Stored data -
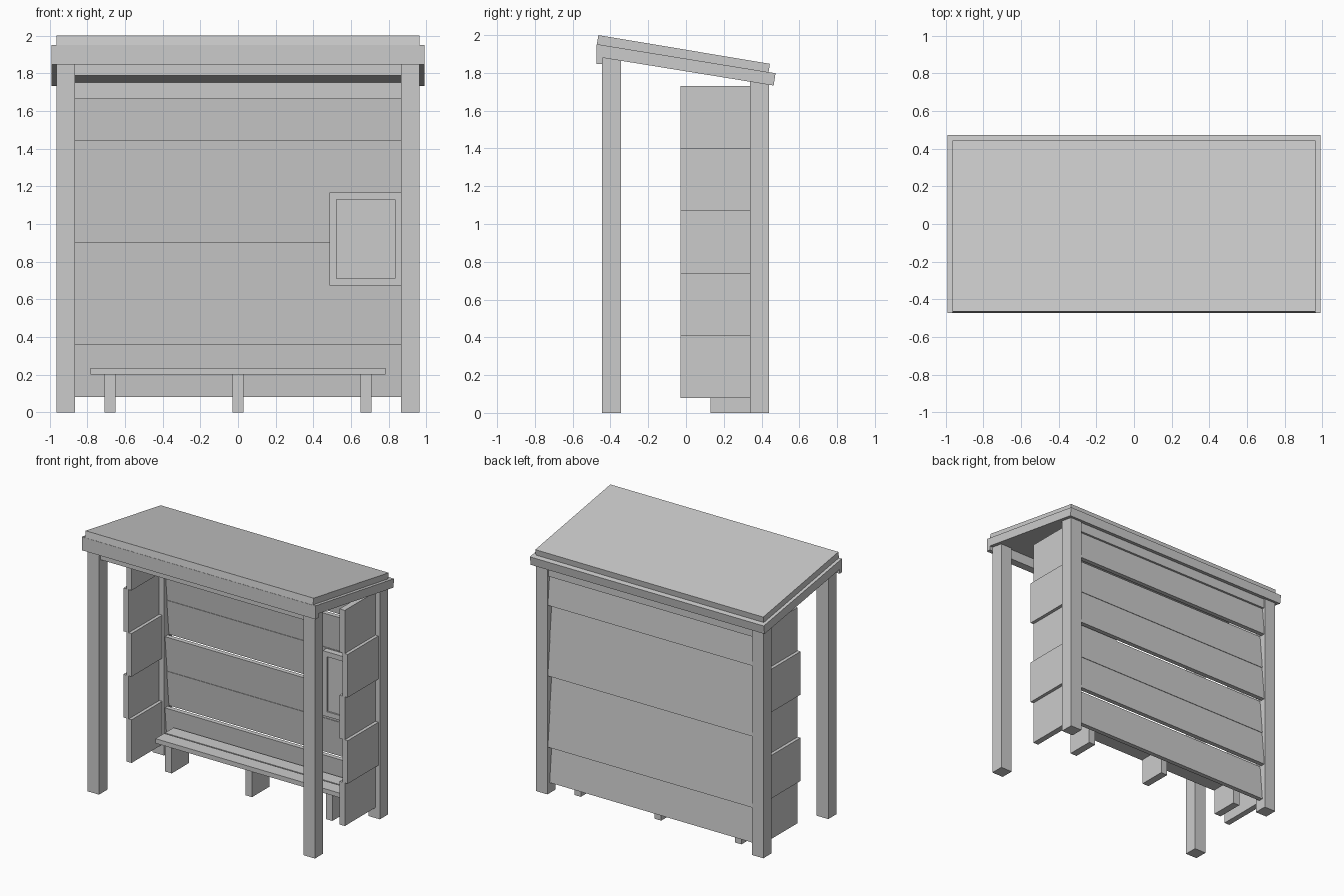
import bpy

cube = bpy.data.objects.get("Cube")
if cube:
    bpy.data.objects.remove(cube, do_unlink=True)

grey = bpy.data.materials.new("plain_grey")
grey.use_nodes = True
tone = (0.6, 0.6, 0.6, 1)
grey.diffuse_color = tone
grey.node_tree.nodes["Principled BSDF"].inputs["Base Color"].default_value = tone


def extrude(name, profile, x0, x1):
    """Extrude a (y, z) profile along x."""
    n = len(profile)
    verts = [(x, y, z) for x in (x0, x1) for y, z in profile]
    faces = [tuple(range(n)), tuple(range(2 * n - 1, n - 1, -1))]
    faces += [(i, i + n, (i + 1) % n + n, (i + 1) % n) for i in range(n)]
    mesh = bpy.data.meshes.new(name)
    mesh.from_pydata(verts, [], faces)
    mesh.materials.append(grey)
    obj = bpy.data.objects.new(name, mesh)
    bpy.context.collection.objects.link(obj)
    return obj


def box(name, x0, x1, y0, y1, z0, z1):
    return extrude(name, [(y0, z0), (y0, z1), (y1, z1), (y1, z0)], x0, x1)


def both_sides(name, x0, x1, *rest):
    box("left_" + name, x0, x1, *rest)
    box("right_" + name, -x1, -x0, *rest)


# Corner posts and the beams joining them
both_sides("front_post", 0.865, 0.963, -0.445, -0.345, 0, 1.88)
both_sides("back_post", 0.865, 0.963, 0.34, 0.44, 0, 1.755)
box("front_beam", -0.865, 0.865, -0.425, -0.365, 1.79, 1.89)
box("back_beam", -0.865, 0.865, 0.35, 0.43, 1.665, 1.765)

# Sloping roof: top sheet, wider deck below, front fascia
extrude("roof_sheet", [(-0.464, 2.0), (0.444, 1.848), (0.436, 1.795), (-0.472, 1.95)], -0.965, 0.965)
extrude("roof_deck", [(-0.472, 1.952), (0.474, 1.798), (0.464, 1.733), (-0.472, 1.885)], -0.99, 0.99)
extrude("roof_fascia", [(-0.474, 1.95), (-0.442, 1.945), (-0.442, 1.848), (-0.474, 1.848)], -0.99, 0.99)

# Back wall: lapped boards, each leaning inward at the top
thick = 0.035
edges = [0.08, 0.36, 0.632, 0.905, 1.175, 1.445, 1.72]
for i, (z0, z1) in enumerate(zip(edges, edges[1:])):
    upper = i % 2 == 0
    y0, y1 = (0.378, 0.352) if upper else (0.4, 0.374)
    extrude(f"back_board_{i + 1}", [(y0, z0), (y1, z1), (y1 + thick, z1), (y0 + thick, z0)], -0.865, 0.865)

# Side walls: staggered boards
height = 0.33
for i in range(5):
    x = 0.88 if i % 2 == 0 else 0.905
    z = 0.08 + i * height
    both_sides(f"side_board_{i + 1}", x, x + 0.045, -0.03, 0.345, z, z + height)

# Bench
for side, y in (("front", 0.12), ("back", 0.235)):
    box(side + "_seat_plank", -0.783, 0.783, y, y + 0.105, 0.2, 0.235)
for name, x in (("right", -0.68), ("middle", 0), ("left", 0.68)):
    box(name + "_bench_leg", x - 0.028, x + 0.028, 0.13, 0.34, 0, 0.2)

# Notice board: frame with a recessed panel
box("notice_frame_top", 0.485, 0.865, 0.33, 0.38, 1.13, 1.168)
box("notice_frame_bottom", 0.485, 0.865, 0.33, 0.38, 0.672, 0.71)
box("notice_frame_right", 0.485, 0.522, 0.33, 0.38, 0.71, 1.13)
box("notice_frame_left", 0.833, 0.865, 0.33, 0.38, 0.71, 1.13)
box("notice_panel", 0.522, 0.833, 0.342, 0.38, 0.71, 1.13)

Exercise -
Count up the lines in the records that contain the word "grey" and reply with that figure only.

Expected output -
5